Exhibition at PEER: 13 August to 6 October 2007
Museum of the White Horse: national tour launched at PEER 10 August 2007
'Small finds' is an archaeological term to describe artefacts found during an excavation. At Peer, Kovats has had an area of the gallery floor excavated by an archaeologist. By physically disrupting the solidity of the white cube she has conceptually made a well from which her collection of artefacts have been revealed. The objects found are all associated with white horses and form the basis for the contents of the Museum of the White Horse, a mobile landscape museum that begins its four-month tour of the central southern England outside Peer on the 10th and 11th of August as part of the Shoreditch Festival (see Museum of the White Horse press release below).
At Peer we are presented with the record of Kovats' investigations. The site has been surveyed and mapped. Kovats' small finds have been meticulously recorded using her own graphic interpretation of archaeological drawing. In these drawings, particular codes of mark making denote distinct materials. Scale and volume have to be precisely indicated. The drawings explore the compulsion to record every detail, evidence of usage, or celebrate the inability to penetrate the meaning of an object, however hard it is scrutinized. The relationship with narrative is expanded in a series of drawings of books. Kovats has also recorded a number of finds using sophisticated mechanical reproduction technology – a digital scanner. These hyper-real representations appear to reveal more than the unassisted eye can see, and the dark photographic space that the object floats within point to their disembodied status, somewhere in limbo between artefact and artwork.

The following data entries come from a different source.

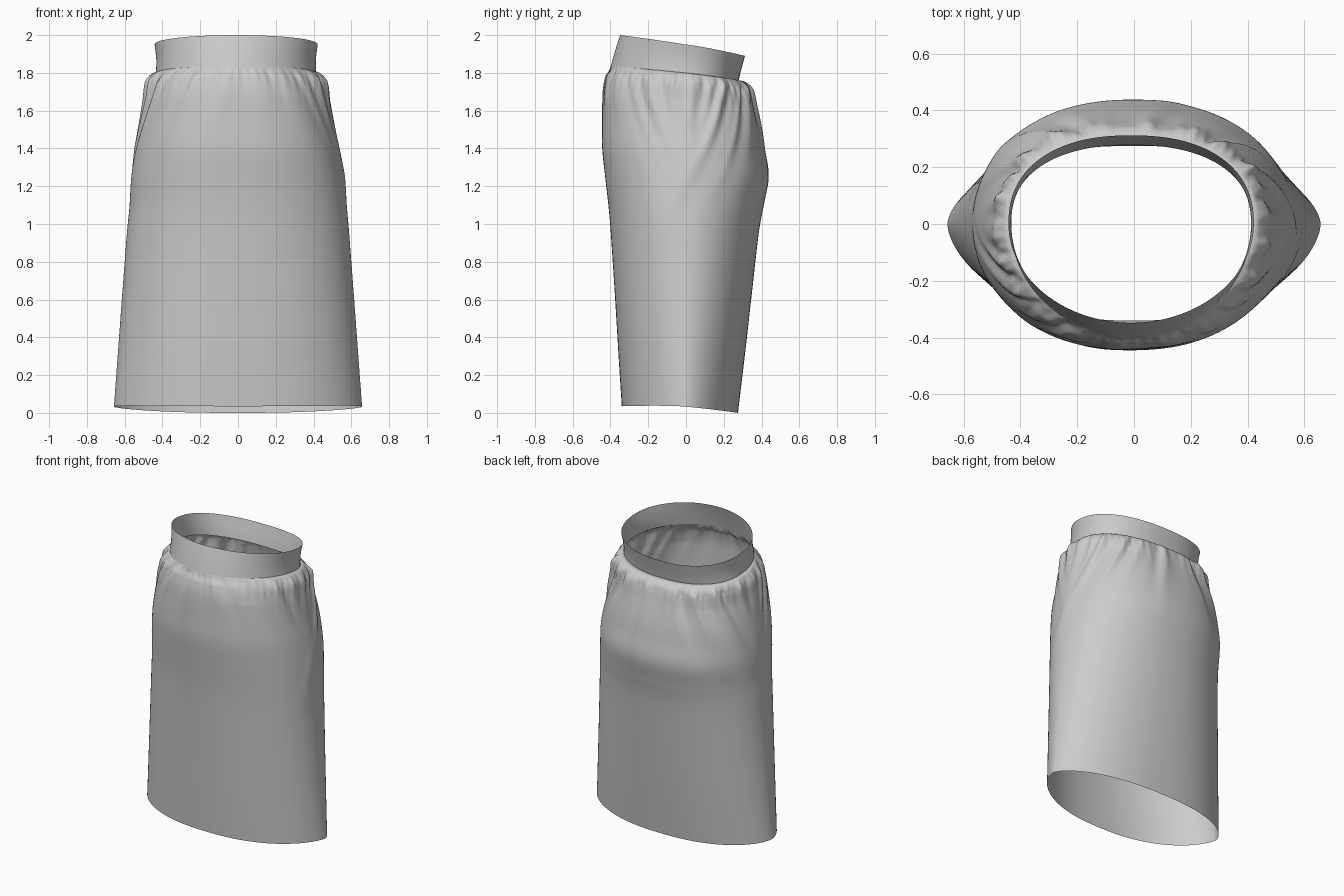
import bpy, bmesh, math, random

if "Cube" in bpy.data.objects:
    bpy.data.objects.remove(bpy.data.objects["Cube"])

random.seed(11)
SEGMENTS = 320

# Ring stations: z at front / side / back, half width, front depth, back depth, roundness, x shift
BODY = [
    (1.835, 1.80, 1.755, .425, .398, .278, 2.2, -.01),
    (1.81, 1.79, 1.755, .450, .406, .310, 2.2, -.01),
    (1.77, 1.74, 1.715, .478, .425, .350, 2.2, -.01),
    (1.68, 1.65, 1.62, .490, .440, .375, 2.2, -.01),
    (1.50, 1.50, 1.50, .518, .444, .402, 2.25, -.01),
    (1.39, 1.39, 1.39, .540, .443, .420, 2.22, -.008),
    (1.25, 1.25, 1.25, .560, .428, .438, 2.18, -.005),
    (1.10, 1.10, 1.10, .573, .411, .412, 2.14, 0),
    (.95, .95, .95, .588, .398, .385, 2.1, 0),
    (.60, .60, .60, .615, .375, .345, 2.06, 0),
    (.30, .30, .30, .637, .357, .311, 2.03, 0),
    (.035, .033, 0, .657, .340, .275, 2.0, 0),
]
BAND = [
    (2.0, 1.95, 1.89, .432, .348, .312, 2.2, -.01),
    (1.95, 1.90, 1.845, .425, .365, .300, 2.2, -.01),
    (1.89, 1.85, 1.80, .422, .383, .288, 2.2, -.01),
    BODY[0],
]


def clamp(v):
    return max(0, min(1, v))


def station(table, t):
    """Smoothly interpolate the station table at t in 0..1."""
    s = t * (len(table) - 1)
    i = min(int(s), len(table) - 2)
    f = s - i
    p = [table[max(0, min(len(table) - 1, i + k))] for k in (-1, 0, 1, 2)]
    return [b + .5 * f * (c - a + f * (2*a - 5*b + 4*c - d + f * (3*(b - c) + d - a)))
            for a, b, c, d in zip(*p)]


def ring_point(st, angle):
    """Point on an egg-shaped ring; angle 0 is the front."""
    zf, zs, zb, w, yf, yb, e, shift = st
    s, c = math.sin(angle), math.cos(angle)
    # Flat front and pointed sides towards the hem, rounder front at the waist
    low, top = clamp((1.1 - zs) / 1.1), clamp((zs - 1.65) / .15)
    e += top * (-.22 if c > 0 else .1)
    p, q = e + .35 * low, e - .35 * low
    x = shift + math.copysign(abs(s) ** (2 / p), s) * w
    y = -math.copysign(abs(c) ** (2 / q), c) * (yf if c > 0 else yb)
    z = zs + (zf - zb) / 2 * c + ((zf + zb) / 2 - zs) * c * c
    return x, y, z


# Folds falling from the waist, evenly spread with jitter: angle, width, length, height
folds = []
FOLDS = 44
for i in range(FOLDS):
    a = 2 * math.pi * (i + random.uniform(.1, .9)) / FOLDS
    side = abs(math.sin(a))
    back = max(0, -math.cos(a))
    sign = 1 if i % 2 else -1
    folds.append((a, random.uniform(.045, .085),
                  random.uniform(.1, .25) + .25 * side + .1 * back,
                  sign * random.uniform(.006, .02) * (.3 + .6 * side + .6 * back)))


def gathers(angle, depth):
    """Outward offset of the cloth at a given depth below the seam."""
    if depth > .9:
        return 0
    grow = min(1, depth / .05)
    total = .005 * math.sin(58 * angle + 2 * math.sin(5 * angle)) \
        * grow * math.exp(-depth / .06)
    for a, width, length, height in folds:
        centre = a + 1.1 * depth * math.sin(2 * a)
        d = (angle - centre + math.pi) % (2 * math.pi) - math.pi
        u = d / (width * (1 + depth))
        if abs(u) < 3:
            total += height * grow * math.exp(-u * u - (depth / length) ** 2)
    return total


def loft(name, table, rows, gathered=False):
    """Build an open tube through the stations."""
    bm = bmesh.new()
    rings = []
    for r in range(rows + 1):
        st = station(table, r / rows)
        ring = []
        for k in range(SEGMENTS):
            angle = 2 * math.pi * k / SEGMENTS
            x, y, z = ring_point(st, angle)
            if gathered:
                depth = max(0, ring_point(table[0], angle)[2] - z)
                off = gathers(angle, depth)
                x += off * math.sin(angle)
                y -= off * math.cos(angle)
                z += off * .6 * math.exp(-depth / .05)
            ring.append(bm.verts.new((x, y, z)))
        rings.append(ring)
    for upper, lower in zip(rings, rings[1:]):
        for k in range(SEGMENTS):
            n = (k + 1) % SEGMENTS
            bm.faces.new((lower[k], lower[n], upper[n], upper[k])).smooth = True
    mesh = bpy.data.meshes.new(name)
    bm.to_mesh(mesh)
    bm.free()
    obj = bpy.data.objects.new(name, mesh)
    bpy.context.collection.objects.link(obj)
    return obj


# Tilted waistband and gathered skirt
loft("waistband", BAND, 6)
loft("skirt_body", BODY, 121, gathered=True)
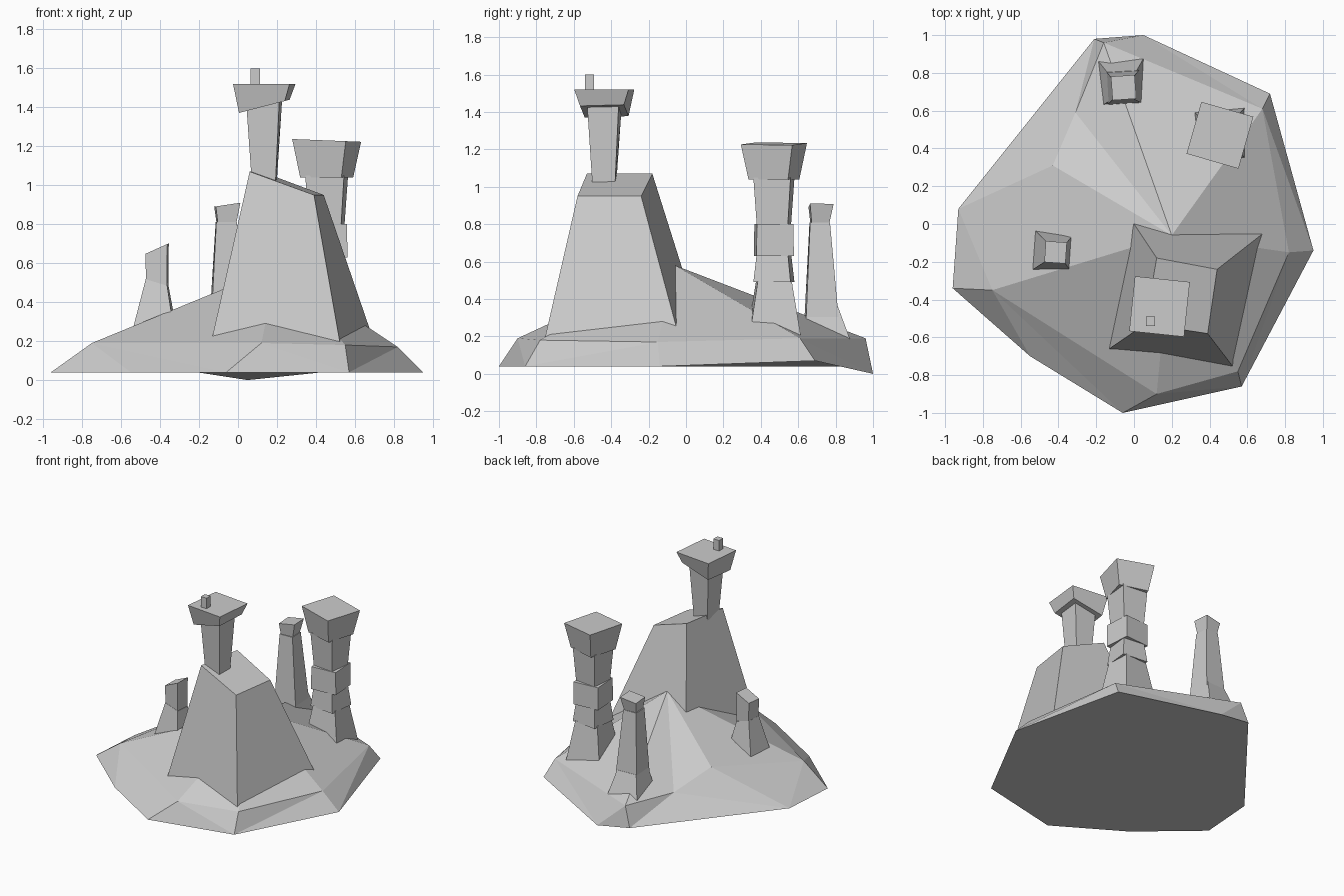
import bpy
import bmesh
from math import cos, sin, radians
from mathutils import Vector

default_cube = bpy.data.objects.get("Cube")
if default_cube:
    bpy.data.objects.remove(default_cube, do_unlink=True)

GREY = (0.6, 0.6, 0.6, 1.0)
stone = bpy.data.materials.new("stone grey")
stone.use_nodes = True
stone.diffuse_color = GREY
stone.node_tree.nodes["Principled BSDF"].inputs["Base Color"].default_value = GREY


def add_mesh(name, points, faces):
    """Make a flat shaded stone object from points and faces."""
    bm = bmesh.new()
    verts = [bm.verts.new(p) for p in points]
    for face in faces:
        bm.faces.new([verts[i] for i in face])
    bmesh.ops.recalc_face_normals(bm, faces=bm.faces)
    mesh = bpy.data.meshes.new(name)
    bm.to_mesh(mesh)
    bm.free()
    mesh.materials.append(stone)
    obj = bpy.data.objects.new(name, mesh)
    bpy.context.collection.objects.link(obj)
    return obj


def square(center, half, z, turn=0, slope=0):
    """Four corners of a turned square, with height sloping along x."""
    c, s = cos(radians(turn)), sin(radians(turn))
    corners = []
    for sx, sy in ((-1, -1), (1, -1), (1, 1), (-1, 1)):
        dx = half * (sx * c - sy * s)
        dy = half * (sx * s + sy * c)
        corners.append(Vector((center[0] + dx, center[1] + dy, z + slope * dx)))
    return corners


def loft(name, lower, upper):
    """Closed block between two four-cornered outlines."""
    sides = [(i, (i + 1) % 4, (i + 1) % 4 + 4, i + 4) for i in range(4)]
    return add_mesh(name, lower + upper, sides + [(3, 2, 1, 0), (4, 5, 6, 7)])


# Island mound: a rim, a shoulder ring and a peak
rim = [(-.06, -1, .04), (.57, -.86, .04), (.95, -.14, .04), (.72, .69, .07),
       (.05, 1, 0), (-.21, .98, .04), (-.93, .08, .04), (-.96, -.34, .04),
       (-.55, -.7, .04)]
shoulder = [(.12, -.9, .19), (.55, -.78, .18), (.82, -.15, .17), (.68, .61, .19),
            (-.16, .96, .19), (-.31, .59, .19), (-.43, .31, .31), (-.75, -.35, .19)]
peak = (.2, -.06, .58)
n_rim, n_shoulder = len(rim), len(shoulder)
peak_index = n_rim + n_shoulder

faces = [tuple(reversed(range(n_rim)))]
for i in range(n_shoulder):
    faces.append((n_rim + i, n_rim + (i + 1) % n_shoulder, peak_index))

# Skirt: walk both rings, stepping along the rim (R) or the shoulder (S)
r = s = 0
for step in "RSSRSRRSRSRSSRRRS":
    a, b = r % n_rim, n_rim + s % n_shoulder
    if step == "R":
        r += 1
        faces.append((a, r % n_rim, b))
    else:
        s += 1
        faces.append((a, n_rim + s % n_shoulder, b))
add_mesh("island_mound", rim + shoulder + [peak], faces)

# Large rock, its feet run on into the mound
rock_top = [Vector(p) for p in
            ((.06, -.53, 1.07), (.39, -.58, .95), (.44, -.24, .95), (.12, -.18, 1.07))]
rock_foot = [Vector(p) for p in
             ((-.13, -.66, .23), (.52, -.75, .21), (.67, -.06, .28), (0, 0, .5))]
loft("large_rock", [t.lerp(f, 1.1) for t, f in zip(rock_top, rock_foot)], rock_top)

# Tower on the rock
tower = (.135, -.437)
loft("tower_shaft", square(tower, .06, 1.0, -3), square(tower, .085, 1.43, -5, .2))
loft("tower_cap", square(tower, .118, 1.405, -6, .26), square(tower, .146, 1.52, -6))
chimney = (.088, -.515)
loft("tower_chimney", square(chimney, .024, 1.5), square(chimney, .024, 1.6))

# Stacked pillar, listed as lower half width, lower z, upper half width, upper z, turn
pillar = (.455, .47)
stack = {
    "foot": (.145, .15, .09, .5, 3),
    "lower_block": (.1, .49, .085, .63, -6),
    "middle_block": (.1, .63, .098, .8, 4),
    "upper_block": (.083, .79, .1, 1.05, -6),
}
for part, (low, z_low, high, z_high, turn) in stack.items():
    loft("pillar_" + part, square(pillar, low, z_low, turn), square(pillar, high, z_high, turn))
loft("pillar_cap", square(pillar, .11, 1.04, -16), square(pillar, .143, 1.23, -16, -.04))

# Thin pillar at the back
thin_foot, thin = (-.065, .755), (-.06, .715)
loft("thin_pillar_foot", square(thin_foot, .132, .14, 3), square((-.06, .73), .078, .36, 3))
loft("thin_pillar_shaft", square((-.055, .725), .088, .28, 3), square(thin, .053, .81, 2))
loft("thin_pillar_cap", square(thin, .045, .79, 4), square((-.055, .722), .063, .9, 4, .15))

# Small pillar at the side
small = (-.415, -.15)
loft("small_pillar_foot", square((-.43, -.145), .118, .2, -4), square(small, .055, .5, -4, -.3))
loft("small_pillar_top", square(small, .053, .45, -4), square(small, .056, .675, -4, .45))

Kovats is aware of the historical precedence in creating a void or negative space in the gallery context. In her sculptural re-landscaping of Peer, she is most interested in the processes of archaeology, and its satisfyingly formal conventions. Kovats is equally aware that there is something both celebratory and sombre about the process of an archaeological dig. By uncovering small finds is one displacing or disrupting the past?
To accompany the exhibition a fully illustrated 16 page booklet containing an edited conversation between Tania Kovats and Gary Lock, Professor of Archaeology at the University of Oxford is available. Click here to buy a copy.
This project has been generously supported by: